■ **WHAT IS BEING ASKED**:
Nothing is needed except the lines below that run from the one with "bm, _ = tapered_box(-0.235, -0.16, 0.35, 0.45, 0.035, 0.035)" through the one with "0.328, 0.953)], 0.04)", repeated exactly.
######
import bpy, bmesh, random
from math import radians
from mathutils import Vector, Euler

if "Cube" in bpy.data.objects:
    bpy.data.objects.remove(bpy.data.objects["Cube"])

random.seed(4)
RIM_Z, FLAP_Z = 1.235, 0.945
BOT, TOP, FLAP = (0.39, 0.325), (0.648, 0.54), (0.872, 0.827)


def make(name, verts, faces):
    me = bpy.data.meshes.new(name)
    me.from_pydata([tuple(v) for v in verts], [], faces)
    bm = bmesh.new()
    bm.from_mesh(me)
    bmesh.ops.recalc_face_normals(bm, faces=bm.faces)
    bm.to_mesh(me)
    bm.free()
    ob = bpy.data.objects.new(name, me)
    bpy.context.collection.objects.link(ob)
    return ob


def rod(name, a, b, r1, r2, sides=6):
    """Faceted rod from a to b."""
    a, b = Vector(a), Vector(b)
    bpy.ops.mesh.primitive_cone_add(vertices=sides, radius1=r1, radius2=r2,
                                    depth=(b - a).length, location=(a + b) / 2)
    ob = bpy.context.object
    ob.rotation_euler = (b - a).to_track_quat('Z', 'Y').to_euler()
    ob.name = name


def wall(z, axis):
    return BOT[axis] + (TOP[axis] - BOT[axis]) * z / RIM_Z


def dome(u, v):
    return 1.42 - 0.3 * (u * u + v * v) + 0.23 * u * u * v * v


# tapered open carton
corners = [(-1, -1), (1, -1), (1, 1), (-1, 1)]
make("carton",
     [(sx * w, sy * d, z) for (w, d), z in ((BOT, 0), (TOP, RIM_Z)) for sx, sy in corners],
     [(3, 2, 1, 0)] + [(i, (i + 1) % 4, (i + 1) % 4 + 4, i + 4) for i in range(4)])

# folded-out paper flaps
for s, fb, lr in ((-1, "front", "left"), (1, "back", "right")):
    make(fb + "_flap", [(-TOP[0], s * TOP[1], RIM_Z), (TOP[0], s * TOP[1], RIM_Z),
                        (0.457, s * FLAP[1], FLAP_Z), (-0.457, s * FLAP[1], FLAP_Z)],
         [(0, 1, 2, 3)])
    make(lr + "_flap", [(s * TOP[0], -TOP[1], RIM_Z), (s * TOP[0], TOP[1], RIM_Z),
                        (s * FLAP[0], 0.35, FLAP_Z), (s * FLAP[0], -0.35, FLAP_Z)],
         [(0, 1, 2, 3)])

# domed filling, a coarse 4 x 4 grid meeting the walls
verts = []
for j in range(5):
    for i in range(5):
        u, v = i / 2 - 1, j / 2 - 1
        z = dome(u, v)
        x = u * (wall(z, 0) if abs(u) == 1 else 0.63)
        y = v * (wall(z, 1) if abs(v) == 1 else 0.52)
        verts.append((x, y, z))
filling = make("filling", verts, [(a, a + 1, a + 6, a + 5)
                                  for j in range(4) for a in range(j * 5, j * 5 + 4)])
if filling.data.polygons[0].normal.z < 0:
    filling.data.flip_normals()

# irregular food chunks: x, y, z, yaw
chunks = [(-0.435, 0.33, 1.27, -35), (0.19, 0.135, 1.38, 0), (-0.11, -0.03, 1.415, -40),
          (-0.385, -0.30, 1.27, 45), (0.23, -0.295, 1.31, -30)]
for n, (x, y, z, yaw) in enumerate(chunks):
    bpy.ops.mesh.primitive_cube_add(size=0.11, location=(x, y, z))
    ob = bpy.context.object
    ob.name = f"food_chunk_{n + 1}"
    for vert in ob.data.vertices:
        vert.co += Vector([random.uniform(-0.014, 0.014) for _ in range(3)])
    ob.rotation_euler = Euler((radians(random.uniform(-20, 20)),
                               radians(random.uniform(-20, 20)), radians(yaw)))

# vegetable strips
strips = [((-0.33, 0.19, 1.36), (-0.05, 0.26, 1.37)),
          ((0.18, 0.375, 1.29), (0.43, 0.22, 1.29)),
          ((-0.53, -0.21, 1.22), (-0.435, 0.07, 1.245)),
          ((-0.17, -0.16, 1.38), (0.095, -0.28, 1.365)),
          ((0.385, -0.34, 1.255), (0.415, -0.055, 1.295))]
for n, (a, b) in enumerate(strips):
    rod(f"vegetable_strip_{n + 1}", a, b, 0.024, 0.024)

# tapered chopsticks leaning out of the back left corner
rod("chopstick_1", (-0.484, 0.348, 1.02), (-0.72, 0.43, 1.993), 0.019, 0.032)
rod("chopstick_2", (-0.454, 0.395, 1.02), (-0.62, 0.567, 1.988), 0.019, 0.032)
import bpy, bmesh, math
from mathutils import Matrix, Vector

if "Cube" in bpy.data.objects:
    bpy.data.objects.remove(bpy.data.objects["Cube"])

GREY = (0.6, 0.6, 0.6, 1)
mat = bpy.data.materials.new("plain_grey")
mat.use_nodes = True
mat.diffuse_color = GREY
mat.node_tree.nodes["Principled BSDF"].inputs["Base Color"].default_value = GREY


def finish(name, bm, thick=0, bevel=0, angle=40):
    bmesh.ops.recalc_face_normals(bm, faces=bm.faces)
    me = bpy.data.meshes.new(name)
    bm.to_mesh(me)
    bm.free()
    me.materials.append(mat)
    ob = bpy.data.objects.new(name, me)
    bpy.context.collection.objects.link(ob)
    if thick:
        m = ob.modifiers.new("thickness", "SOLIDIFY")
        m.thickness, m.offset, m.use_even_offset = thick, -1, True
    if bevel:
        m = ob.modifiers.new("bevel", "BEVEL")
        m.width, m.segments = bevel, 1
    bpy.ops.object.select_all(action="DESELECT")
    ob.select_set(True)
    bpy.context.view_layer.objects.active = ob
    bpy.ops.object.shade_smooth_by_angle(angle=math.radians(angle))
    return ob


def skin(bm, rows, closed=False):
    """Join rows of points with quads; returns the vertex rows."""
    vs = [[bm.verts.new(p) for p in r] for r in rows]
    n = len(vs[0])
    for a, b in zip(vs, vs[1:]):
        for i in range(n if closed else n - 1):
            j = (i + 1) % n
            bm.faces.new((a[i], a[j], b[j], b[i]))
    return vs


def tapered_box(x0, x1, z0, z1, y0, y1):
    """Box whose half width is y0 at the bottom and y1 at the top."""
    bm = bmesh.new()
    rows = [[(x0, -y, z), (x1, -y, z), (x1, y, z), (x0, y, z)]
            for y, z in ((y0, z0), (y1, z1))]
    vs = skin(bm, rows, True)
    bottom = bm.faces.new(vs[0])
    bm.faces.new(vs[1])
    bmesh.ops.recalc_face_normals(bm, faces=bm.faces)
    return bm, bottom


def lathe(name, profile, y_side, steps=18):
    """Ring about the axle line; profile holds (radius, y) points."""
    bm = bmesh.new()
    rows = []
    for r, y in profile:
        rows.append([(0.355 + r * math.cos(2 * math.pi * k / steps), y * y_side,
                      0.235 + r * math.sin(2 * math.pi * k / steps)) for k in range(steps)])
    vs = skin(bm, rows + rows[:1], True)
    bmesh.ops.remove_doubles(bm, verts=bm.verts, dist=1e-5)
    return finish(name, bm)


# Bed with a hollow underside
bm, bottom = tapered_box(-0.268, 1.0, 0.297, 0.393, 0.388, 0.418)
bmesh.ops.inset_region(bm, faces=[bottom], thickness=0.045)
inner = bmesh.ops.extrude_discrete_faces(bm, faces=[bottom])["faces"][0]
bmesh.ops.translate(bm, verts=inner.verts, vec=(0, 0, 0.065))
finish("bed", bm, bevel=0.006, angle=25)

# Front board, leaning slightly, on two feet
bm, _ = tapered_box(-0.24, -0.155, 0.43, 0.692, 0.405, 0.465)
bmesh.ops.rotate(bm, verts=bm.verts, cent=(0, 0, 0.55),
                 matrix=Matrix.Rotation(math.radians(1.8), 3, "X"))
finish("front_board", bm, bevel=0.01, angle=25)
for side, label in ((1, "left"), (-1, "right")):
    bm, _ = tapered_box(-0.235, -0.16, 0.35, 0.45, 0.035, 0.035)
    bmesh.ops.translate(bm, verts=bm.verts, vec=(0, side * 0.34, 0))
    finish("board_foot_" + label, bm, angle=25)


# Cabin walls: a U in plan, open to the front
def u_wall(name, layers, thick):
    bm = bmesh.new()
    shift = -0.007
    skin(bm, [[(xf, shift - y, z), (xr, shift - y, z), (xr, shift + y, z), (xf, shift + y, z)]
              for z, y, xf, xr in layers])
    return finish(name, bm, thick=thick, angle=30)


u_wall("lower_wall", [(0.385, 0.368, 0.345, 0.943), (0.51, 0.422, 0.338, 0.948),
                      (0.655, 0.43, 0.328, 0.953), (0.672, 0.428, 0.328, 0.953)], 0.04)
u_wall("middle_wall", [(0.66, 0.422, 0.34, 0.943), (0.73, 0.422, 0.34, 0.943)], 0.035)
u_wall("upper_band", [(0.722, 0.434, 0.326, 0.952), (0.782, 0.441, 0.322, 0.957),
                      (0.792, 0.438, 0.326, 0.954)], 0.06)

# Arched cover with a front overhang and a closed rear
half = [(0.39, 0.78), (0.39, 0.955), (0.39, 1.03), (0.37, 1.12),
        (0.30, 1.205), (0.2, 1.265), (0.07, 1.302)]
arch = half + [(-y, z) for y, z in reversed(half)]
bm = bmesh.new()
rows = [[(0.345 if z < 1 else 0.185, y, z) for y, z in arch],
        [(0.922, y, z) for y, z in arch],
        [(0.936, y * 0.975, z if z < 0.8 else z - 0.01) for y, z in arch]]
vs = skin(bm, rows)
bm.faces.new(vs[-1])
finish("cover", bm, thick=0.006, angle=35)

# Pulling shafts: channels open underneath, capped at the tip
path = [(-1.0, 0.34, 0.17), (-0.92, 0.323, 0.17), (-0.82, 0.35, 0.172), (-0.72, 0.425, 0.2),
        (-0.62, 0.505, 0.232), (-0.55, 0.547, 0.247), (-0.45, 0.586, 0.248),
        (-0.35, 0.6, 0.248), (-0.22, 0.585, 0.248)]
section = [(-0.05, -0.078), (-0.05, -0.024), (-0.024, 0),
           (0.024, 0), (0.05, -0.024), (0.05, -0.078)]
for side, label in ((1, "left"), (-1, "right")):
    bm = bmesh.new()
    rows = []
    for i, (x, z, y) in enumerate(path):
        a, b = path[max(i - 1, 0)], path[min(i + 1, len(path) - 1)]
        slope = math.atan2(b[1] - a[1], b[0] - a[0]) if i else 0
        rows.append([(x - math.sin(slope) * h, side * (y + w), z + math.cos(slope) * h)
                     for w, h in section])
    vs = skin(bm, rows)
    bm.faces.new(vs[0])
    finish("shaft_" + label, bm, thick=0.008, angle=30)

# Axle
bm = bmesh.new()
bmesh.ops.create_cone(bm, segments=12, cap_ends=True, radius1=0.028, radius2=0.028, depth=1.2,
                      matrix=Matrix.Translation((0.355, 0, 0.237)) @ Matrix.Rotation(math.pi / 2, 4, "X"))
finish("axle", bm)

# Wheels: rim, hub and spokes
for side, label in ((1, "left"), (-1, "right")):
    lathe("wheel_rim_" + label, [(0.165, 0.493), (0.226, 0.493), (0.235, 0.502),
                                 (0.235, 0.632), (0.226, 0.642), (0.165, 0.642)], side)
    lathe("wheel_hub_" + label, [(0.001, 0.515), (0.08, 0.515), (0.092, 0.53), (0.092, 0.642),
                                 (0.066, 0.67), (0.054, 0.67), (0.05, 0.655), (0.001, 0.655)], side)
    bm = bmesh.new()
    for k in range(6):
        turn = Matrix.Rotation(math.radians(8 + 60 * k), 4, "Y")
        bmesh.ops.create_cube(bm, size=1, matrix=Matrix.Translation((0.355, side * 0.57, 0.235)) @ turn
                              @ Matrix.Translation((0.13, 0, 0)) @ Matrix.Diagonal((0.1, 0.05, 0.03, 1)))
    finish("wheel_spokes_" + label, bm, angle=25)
######
■ **TASK OUTPUT**:
    bm, _ = tapered_box(-0.235, -0.16, 0.35, 0.45, 0.035, 0.035)
    bmesh.ops.translate(bm, verts=bm.verts, vec=(0, side * 0.34, 0))
    finish("board_foot_" + label, bm, angle=25)


# Cabin walls: a U in plan, open to the front
def u_wall(name, layers, thick):
    bm = bmesh.new()
    shift = -0.007
    skin(bm, [[(xf, shift - y, z), (xr, shift - y, z), (xr, shift + y, z), (xf, shift + y, z)]
              for z, y, xf, xr in layers])
    return finish(name, bm, thick=thick, angle=30)


u_wall("lower_wall", [(0.385, 0.368, 0.345, 0.943), (0.51, 0.422, 0.338, 0.948),
                      (0.655, 0.43, 0.328, 0.953), (0.672, 0.428, 0.328, 0.953)], 0.04)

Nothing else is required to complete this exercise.